_What is required_
Each line below that carries the string "shell" must appear in the answer.

[Source data]
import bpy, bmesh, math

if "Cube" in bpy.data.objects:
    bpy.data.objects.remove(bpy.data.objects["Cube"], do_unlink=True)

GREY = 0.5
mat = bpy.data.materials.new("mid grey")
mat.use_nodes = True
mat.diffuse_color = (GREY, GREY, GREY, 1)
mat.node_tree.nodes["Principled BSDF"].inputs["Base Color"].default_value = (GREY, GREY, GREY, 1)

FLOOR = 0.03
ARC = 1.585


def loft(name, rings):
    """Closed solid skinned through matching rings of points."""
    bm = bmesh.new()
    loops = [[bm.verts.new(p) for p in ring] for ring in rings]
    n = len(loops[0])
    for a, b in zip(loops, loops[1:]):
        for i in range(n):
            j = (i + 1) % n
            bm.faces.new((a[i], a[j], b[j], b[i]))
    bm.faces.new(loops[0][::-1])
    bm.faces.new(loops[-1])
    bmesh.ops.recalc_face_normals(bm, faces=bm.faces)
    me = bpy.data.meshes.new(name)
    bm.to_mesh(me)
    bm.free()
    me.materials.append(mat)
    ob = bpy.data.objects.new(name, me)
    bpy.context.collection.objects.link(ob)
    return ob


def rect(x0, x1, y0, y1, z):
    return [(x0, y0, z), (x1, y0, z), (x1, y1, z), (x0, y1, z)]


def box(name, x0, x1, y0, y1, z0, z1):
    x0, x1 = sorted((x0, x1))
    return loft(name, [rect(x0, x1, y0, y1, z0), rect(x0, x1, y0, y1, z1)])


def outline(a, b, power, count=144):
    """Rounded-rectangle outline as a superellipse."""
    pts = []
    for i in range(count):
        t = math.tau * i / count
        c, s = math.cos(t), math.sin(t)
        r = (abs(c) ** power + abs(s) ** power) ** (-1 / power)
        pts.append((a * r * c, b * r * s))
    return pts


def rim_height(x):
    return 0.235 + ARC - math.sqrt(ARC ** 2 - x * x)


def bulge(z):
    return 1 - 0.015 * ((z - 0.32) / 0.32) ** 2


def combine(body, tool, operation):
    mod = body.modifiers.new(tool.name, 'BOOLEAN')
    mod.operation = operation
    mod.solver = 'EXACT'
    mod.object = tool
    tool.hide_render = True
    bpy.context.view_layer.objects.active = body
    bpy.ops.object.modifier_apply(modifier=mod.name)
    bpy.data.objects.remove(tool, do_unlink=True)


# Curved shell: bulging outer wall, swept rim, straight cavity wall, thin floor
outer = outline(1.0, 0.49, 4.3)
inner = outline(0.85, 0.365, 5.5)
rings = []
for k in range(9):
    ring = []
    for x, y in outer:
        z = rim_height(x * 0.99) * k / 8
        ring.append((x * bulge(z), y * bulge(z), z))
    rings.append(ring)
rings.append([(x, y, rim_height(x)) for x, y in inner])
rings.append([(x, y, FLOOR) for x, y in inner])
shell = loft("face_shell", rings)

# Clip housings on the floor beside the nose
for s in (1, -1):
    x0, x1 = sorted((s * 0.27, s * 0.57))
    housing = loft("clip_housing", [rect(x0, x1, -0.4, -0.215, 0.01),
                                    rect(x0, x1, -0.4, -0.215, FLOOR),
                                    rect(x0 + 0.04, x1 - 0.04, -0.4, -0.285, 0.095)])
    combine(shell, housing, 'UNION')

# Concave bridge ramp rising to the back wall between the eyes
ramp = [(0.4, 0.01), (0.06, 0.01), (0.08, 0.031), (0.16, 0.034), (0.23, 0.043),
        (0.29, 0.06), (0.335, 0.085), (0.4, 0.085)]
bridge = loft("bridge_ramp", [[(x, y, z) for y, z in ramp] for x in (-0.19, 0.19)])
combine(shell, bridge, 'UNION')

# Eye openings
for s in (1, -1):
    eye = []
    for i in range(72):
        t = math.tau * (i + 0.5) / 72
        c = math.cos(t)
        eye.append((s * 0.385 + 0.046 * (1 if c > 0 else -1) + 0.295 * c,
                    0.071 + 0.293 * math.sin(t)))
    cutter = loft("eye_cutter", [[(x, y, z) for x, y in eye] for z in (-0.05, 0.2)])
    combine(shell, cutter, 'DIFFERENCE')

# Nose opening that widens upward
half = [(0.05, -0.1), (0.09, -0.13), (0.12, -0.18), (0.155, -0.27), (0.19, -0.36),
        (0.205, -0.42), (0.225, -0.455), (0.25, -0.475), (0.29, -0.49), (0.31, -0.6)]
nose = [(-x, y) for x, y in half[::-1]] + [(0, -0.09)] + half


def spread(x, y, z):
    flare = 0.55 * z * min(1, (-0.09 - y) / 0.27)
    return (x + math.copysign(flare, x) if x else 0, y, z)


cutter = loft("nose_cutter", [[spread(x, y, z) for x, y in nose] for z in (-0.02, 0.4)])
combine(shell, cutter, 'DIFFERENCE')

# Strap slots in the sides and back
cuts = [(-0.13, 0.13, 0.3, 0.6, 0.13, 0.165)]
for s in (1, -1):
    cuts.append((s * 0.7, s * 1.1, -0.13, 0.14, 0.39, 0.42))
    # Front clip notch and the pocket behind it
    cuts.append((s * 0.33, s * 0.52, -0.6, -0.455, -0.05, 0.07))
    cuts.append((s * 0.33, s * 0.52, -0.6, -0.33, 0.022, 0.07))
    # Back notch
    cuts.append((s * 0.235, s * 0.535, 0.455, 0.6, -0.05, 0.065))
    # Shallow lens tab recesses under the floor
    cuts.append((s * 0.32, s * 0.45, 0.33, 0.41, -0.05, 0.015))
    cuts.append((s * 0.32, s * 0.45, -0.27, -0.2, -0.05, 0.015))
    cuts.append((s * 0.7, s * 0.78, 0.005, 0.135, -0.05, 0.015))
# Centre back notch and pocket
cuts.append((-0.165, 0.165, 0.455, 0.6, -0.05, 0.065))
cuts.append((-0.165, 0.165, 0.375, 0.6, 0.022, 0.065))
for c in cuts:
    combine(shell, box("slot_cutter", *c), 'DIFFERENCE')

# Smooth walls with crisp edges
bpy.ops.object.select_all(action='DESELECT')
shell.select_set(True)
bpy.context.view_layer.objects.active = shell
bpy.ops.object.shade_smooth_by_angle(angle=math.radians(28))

_Result_
# Curved shell: bulging outer wall, swept rim, straight cavity wall, thin floor
shell = loft("face_shell", rings)
    combine(shell, housing, 'UNION')
combine(shell, bridge, 'UNION')
    combine(shell, cutter, 'DIFFERENCE')
combine(shell, cutter, 'DIFFERENCE')
    combine(shell, box("slot_cutter", *c), 'DIFFERENCE')
shell.select_set(True)
bpy.context.view_layer.objects.active = shell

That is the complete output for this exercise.